US President Barack Obama and Cuba’s Raul Castro will have an opportunity for an historic face-to-face meeting at the Summit of the Americas this week, a senior White House official told AFP Monday.
“There will be time for the leaders of Cuba and the United States to meet,” said Ricardo Zuniga, the National Security Council’s Senior Director for Western Hemisphere Affairs. “There will be some type of interaction.”
Both Obama and Castro are attending the Summit of the Americas in Panama, which starts on Friday.
Zuniga — a top Obama aide who is credited with helping thaw tensions that had lingered long after the end of the Cold War — described Communist Cuba’s participation, after years of bad blood, as “historic.”
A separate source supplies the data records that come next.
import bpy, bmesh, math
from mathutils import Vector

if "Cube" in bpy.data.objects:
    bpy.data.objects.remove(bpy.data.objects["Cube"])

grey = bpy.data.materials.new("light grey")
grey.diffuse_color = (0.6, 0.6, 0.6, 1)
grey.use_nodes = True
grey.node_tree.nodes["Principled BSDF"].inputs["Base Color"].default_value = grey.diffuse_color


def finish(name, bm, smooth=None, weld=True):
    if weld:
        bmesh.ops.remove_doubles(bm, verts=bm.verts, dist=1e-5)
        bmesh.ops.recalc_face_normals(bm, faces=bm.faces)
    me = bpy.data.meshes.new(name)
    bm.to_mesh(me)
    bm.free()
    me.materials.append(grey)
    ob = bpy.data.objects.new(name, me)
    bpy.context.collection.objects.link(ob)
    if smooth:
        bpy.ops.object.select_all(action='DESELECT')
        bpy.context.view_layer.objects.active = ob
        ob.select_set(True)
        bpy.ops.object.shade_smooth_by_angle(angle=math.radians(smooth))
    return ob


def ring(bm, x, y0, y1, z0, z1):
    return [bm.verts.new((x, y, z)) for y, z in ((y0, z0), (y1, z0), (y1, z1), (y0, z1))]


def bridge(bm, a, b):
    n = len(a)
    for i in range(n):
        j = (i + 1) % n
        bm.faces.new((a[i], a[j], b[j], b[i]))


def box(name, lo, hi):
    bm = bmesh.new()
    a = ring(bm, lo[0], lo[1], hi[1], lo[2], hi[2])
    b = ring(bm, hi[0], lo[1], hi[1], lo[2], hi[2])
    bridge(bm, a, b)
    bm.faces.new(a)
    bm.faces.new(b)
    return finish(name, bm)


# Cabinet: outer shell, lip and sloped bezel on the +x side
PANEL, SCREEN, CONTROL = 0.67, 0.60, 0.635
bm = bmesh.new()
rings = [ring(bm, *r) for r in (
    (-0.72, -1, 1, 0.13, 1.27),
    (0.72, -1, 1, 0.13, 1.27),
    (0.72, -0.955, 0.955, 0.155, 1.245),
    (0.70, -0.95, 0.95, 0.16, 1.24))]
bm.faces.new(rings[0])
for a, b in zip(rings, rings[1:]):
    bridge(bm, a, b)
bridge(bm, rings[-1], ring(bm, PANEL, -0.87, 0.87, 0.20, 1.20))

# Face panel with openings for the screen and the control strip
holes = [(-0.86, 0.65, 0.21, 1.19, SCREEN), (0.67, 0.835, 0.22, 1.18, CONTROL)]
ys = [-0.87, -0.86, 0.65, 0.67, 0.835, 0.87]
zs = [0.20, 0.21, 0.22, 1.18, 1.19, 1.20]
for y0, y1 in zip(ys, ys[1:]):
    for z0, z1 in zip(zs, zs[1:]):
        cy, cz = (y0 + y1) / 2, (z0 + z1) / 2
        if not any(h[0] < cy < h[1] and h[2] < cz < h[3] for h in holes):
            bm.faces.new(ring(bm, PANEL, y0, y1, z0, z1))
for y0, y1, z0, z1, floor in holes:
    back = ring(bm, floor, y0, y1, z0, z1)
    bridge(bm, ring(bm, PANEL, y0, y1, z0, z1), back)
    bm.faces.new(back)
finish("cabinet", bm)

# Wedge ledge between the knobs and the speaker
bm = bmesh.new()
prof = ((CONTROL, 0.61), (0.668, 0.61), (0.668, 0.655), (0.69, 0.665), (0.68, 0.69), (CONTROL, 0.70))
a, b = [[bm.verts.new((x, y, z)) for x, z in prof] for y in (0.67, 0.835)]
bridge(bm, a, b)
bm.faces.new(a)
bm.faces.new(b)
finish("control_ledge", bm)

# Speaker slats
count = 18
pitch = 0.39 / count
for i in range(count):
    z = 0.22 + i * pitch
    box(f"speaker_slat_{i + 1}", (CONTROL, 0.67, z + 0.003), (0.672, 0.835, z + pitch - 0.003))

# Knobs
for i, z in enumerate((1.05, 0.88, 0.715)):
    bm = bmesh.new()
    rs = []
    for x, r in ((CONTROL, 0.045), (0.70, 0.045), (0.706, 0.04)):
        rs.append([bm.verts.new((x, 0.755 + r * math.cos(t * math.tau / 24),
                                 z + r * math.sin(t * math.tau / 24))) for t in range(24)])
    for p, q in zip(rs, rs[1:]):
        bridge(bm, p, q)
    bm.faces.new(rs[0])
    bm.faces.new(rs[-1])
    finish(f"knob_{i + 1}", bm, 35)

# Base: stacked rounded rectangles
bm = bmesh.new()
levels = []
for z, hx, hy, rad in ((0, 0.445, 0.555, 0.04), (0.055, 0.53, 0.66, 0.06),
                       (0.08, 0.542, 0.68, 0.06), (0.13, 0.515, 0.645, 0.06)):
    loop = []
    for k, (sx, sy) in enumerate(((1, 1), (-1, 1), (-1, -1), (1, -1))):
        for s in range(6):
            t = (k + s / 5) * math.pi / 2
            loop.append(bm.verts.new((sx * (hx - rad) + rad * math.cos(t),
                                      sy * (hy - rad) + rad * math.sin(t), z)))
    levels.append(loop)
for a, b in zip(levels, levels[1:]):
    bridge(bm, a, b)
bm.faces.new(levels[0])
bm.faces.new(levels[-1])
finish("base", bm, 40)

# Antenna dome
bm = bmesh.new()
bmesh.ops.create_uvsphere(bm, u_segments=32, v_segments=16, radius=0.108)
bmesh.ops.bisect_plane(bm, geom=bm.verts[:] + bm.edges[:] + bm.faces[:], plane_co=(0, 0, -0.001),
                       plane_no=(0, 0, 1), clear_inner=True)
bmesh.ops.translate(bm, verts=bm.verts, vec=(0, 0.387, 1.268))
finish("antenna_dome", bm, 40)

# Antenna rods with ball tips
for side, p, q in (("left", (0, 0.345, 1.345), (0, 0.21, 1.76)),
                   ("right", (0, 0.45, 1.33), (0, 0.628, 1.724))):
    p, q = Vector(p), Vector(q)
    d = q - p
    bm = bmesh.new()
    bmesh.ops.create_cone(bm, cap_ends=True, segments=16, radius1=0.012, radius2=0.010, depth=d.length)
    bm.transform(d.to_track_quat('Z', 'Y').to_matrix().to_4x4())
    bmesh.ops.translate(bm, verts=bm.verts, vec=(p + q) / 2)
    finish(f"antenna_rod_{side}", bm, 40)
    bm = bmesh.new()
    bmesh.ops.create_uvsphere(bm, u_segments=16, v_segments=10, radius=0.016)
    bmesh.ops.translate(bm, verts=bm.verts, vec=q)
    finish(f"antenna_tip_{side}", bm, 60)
In December 2013, after five decades of bilateral antagonism Obama and Castro shook hands briefly at Nelson Mandela’s memorial service in Johannesburg.
A year later, Castro and Obama spoke by telephone, as the US leader announced they would seek to restore full diplomatic ties, including plans to re-open the US embassy in Havana.
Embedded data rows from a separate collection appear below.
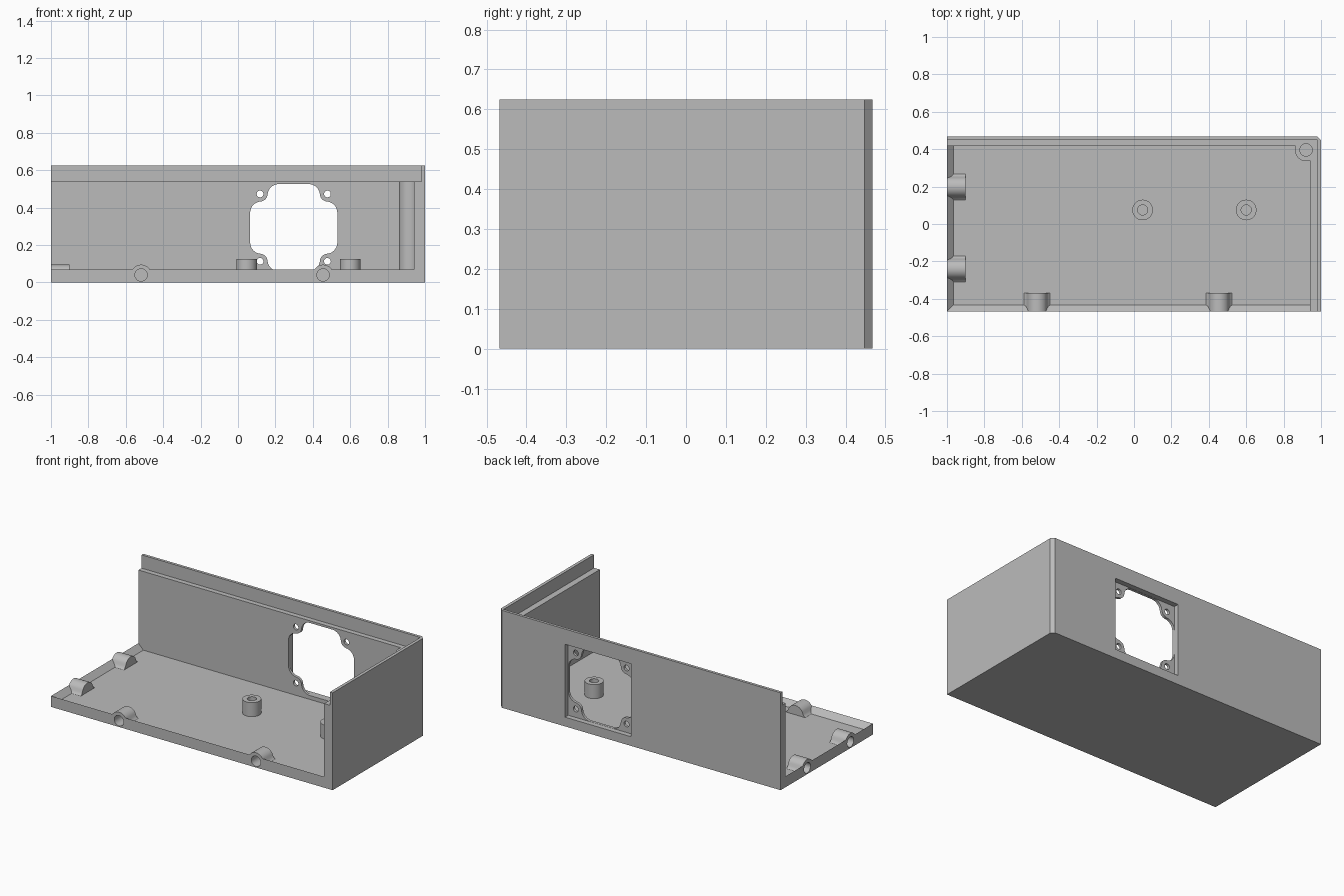
import bpy, bmesh, math
from mathutils import Vector

cube = bpy.data.objects.get("Cube")
if cube:
    bpy.data.objects.remove(cube, do_unlink=True)

grey = bpy.data.materials.new("plain grey")
grey.use_nodes = True
grey.diffuse_color = (0.5, 0.5, 0.5, 1)
grey.node_tree.nodes["Principled BSDF"].inputs["Base Color"].default_value = (0.5, 0.5, 0.5, 1)

AXES = {
    "X": lambda u, v, w: (w, u, v),
    "Y": lambda u, v, w: (u, w, v),
    "Z": lambda u, v, w: (u, v, w),
}


def loft(name, bottom, top, lo, hi, axis="Z"):
    """Solid between two matching outlines placed at lo and hi along an axis."""
    put = AXES[axis]
    bm = bmesh.new()
    a = [bm.verts.new(put(u, v, lo)) for u, v in bottom]
    b = [bm.verts.new(put(u, v, hi)) for u, v in top]
    bm.faces.new(a)
    bm.faces.new(b)
    for i in range(len(a)):
        j = (i + 1) % len(a)
        bm.faces.new((a[i], a[j], b[j], b[i]))
    bmesh.ops.recalc_face_normals(bm, faces=bm.faces)
    mesh = bpy.data.meshes.new(name)
    bm.to_mesh(mesh)
    bm.free()
    mesh.materials.append(grey)
    obj = bpy.data.objects.new(name, mesh)
    bpy.context.collection.objects.link(obj)
    return obj


def prism(name, outline, lo, hi, axis="Z"):
    return loft(name, outline, outline, lo, hi, axis)


def rect(u0, v0, u1, v1):
    return [(u0, v0), (u1, v0), (u1, v1), (u0, v1)]


def arc(cu, cv, r, start, end, steps):
    angles = [math.radians(start + (end - start) * i / steps) for i in range(steps + 1)]
    return [(cu + r * math.cos(t), cv + r * math.sin(t)) for t in angles]


def circle(cu, cv, r, sides=40):
    return arc(cu, cv, r, 0, 360, sides)[:-1]


def combine(target, tool, operation):
    """Apply a boolean and throw the tool away."""
    mod = target.modifiers.new("boolean", "BOOLEAN")
    mod.operation, mod.solver, mod.object = operation, "EXACT", tool
    bpy.context.view_layer.update()
    graph = bpy.context.evaluated_depsgraph_get()
    mesh = bpy.data.meshes.new_from_object(target.evaluated_get(graph))
    target.modifiers.clear()
    target.data = mesh
    bpy.data.objects.remove(tool, do_unlink=True)


def cut(target, tool):
    combine(target, tool, "DIFFERENCE")


def join(target, tool):
    combine(target, tool, "UNION")


W, D, H = 1.0, 0.468, 0.625          # half width, half depth, height
FLOOR, LIP = 0.035, 0.07             # floor top, rim top
IN_X, IN_Y, STEP = 0.94, 0.418, 0.54  # inner wall faces, rebate height

# Outer block with one chamfered upright corner
shell = prism("enclosure_shell",
              [(-W, -D), (W, -D), (W, D - 0.02), (W - 0.02, D), (-W, D)], 0, H)

# Cavity with sloped rim on the two open sides
slope, rise = LIP - FLOOR, 0.2
cut(shell, loft("cavity_low",
                rect(-W + slope, -D + slope, IN_X, IN_Y),
                rect(-W + slope - rise, -D + slope - rise, IN_X, IN_Y),
                FLOOR, FLOOR + rise))
cut(shell, prism("cavity_high", rect(-2, -2, IN_X, IN_Y), 0.15, 1))

# Corner screw post, then the rebate along the wall tops
join(shell, prism("corner_post", circle(0.92, 0.396, 0.06), 0.02, 0.57))
cut(shell, prism("rebate", rect(-2, -2, 0.98, 0.45), STEP, 1))
cut(shell, prism("corner_post_hole", circle(0.92, 0.396, 0.033), 0.3, 1))


# Bell-shaped screw bosses along the open edges
def boss_outline(c):
    half = [(0.07, 0.02), (0.07, FLOOR), (0.061, 0.041), (0.054, 0.052), (0.049, 0.064)]
    return ([(c + u, v) for u, v in half]
            + arc(c, 0.04, 0.055, 35, 145, 20)
            + [(c - u, v) for u, v in reversed(half)])


for axis, edge, length, centres in (("Y", -D, 0.098, (-0.518, 0.455)),
                                    ("X", -W, 0.1, (-0.24, 0.198))):
    for c in centres:
        join(shell, prism("edge_boss", boss_outline(c), edge, edge + length, axis))
        cut(shell, prism("edge_boss_hole", circle(c, 0.04, 0.033),
                         edge - 0.1, edge + length - 0.02, axis))

# Fan seat: square pocket from the back, eared opening and four screw holes
FX, FZ, PLATE = 0.298, 0.293, 0.435
quarter = (arc(0.173, 0.08, 0.06, 0, 90, 8)
           + arc(0.18, 0.18, 0.04, 270, 180, 8)
           + arc(0.08, 0.173, 0.06, 0, 90, 8))
opening = []
for su, sv in ((1, 1), (-1, 1), (-1, -1), (1, -1)):
    part = [(FX + su * u, FZ + sv * v) for u, v in quarter]
    opening += part if su == sv else part[::-1]
cut(shell, prism("fan_pocket",
                 rect(FX - 0.234, FZ - 0.234, FX + 0.234, FZ + 0.234), PLATE, 1, "Y"))
cut(shell, prism("fan_opening", opening, 0.3, 0.9, "Y"))
for su in (-1, 1):
    for sv in (-1, 1):
        cut(shell, prism("fan_screw_hole",
                         circle(FX + su * 0.18, FZ + sv * 0.18, 0.018, 24), 0.3, 0.9, "Y"))

# Board standoffs on the floor
standoffs = []
for side, x in (("right", 0.046), ("left", 0.6)):
    post = prism(side + "_standoff", circle(x, 0.075, 0.055), 0.02, 0.125)
    cut(post, prism("standoff_hole", circle(x, 0.075, 0.027), FLOOR, 0.3))
    standoffs.append(post)

# Smooth the round parts, keep edges sharp
bpy.ops.object.select_all(action="DESELECT")
for obj in [shell] + standoffs:
    obj.select_set(True)
bpy.context.view_layer.objects.active = shell
bpy.ops.object.shade_smooth_by_angle(angle=math.radians(25))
But the summit in Panama could see the first substantive meeting since John F. Kennedy was president a half century ago.
Still, Zuniga played down suggestions of a formal bilateral sit-down — which would thrash out points of contention between the two former foes.
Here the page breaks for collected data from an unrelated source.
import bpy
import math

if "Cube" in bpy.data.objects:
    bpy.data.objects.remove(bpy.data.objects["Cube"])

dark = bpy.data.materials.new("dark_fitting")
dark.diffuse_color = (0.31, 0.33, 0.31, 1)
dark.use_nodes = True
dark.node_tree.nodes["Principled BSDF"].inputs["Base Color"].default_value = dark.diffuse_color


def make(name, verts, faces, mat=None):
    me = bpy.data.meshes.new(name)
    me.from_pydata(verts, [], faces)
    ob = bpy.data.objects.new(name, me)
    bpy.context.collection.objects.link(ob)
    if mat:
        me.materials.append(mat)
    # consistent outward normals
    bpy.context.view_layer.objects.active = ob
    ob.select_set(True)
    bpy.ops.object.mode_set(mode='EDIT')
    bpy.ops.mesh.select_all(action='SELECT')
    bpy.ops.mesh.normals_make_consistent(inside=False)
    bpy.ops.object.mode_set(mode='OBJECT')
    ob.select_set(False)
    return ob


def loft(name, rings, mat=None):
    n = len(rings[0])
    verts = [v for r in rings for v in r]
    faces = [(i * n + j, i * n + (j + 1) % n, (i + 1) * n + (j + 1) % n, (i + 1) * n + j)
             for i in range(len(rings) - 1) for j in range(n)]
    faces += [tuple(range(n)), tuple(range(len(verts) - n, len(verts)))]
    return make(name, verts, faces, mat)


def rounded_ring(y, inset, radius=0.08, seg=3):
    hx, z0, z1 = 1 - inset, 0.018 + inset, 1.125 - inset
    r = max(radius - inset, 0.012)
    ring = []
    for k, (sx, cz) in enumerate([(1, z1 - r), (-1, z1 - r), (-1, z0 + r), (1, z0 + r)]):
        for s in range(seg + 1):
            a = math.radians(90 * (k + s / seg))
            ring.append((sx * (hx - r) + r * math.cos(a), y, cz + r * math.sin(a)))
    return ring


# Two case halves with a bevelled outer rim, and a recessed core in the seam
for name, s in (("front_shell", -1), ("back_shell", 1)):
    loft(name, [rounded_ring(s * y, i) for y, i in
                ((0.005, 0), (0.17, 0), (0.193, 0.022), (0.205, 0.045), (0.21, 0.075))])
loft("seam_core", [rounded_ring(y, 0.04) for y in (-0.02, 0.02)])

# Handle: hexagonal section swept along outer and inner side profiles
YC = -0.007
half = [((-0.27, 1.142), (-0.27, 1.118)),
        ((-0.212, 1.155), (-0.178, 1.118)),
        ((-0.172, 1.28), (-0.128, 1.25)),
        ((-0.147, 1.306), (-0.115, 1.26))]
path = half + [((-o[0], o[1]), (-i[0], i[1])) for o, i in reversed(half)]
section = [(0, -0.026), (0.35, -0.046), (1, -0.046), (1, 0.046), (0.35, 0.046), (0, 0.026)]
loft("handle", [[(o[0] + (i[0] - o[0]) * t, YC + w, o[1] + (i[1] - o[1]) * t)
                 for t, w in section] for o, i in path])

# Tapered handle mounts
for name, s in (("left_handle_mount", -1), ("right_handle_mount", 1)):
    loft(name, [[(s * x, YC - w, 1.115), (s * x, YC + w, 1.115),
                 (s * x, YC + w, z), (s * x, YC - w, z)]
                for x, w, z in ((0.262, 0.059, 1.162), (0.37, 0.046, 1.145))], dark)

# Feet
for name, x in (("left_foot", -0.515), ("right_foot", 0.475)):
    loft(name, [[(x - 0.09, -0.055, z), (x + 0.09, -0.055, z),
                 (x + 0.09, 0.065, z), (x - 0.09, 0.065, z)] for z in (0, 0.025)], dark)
“The only bilateral meeting that we have scheduled during the summit is between President Obama and President (Juan Carlos) Varela of Panama.”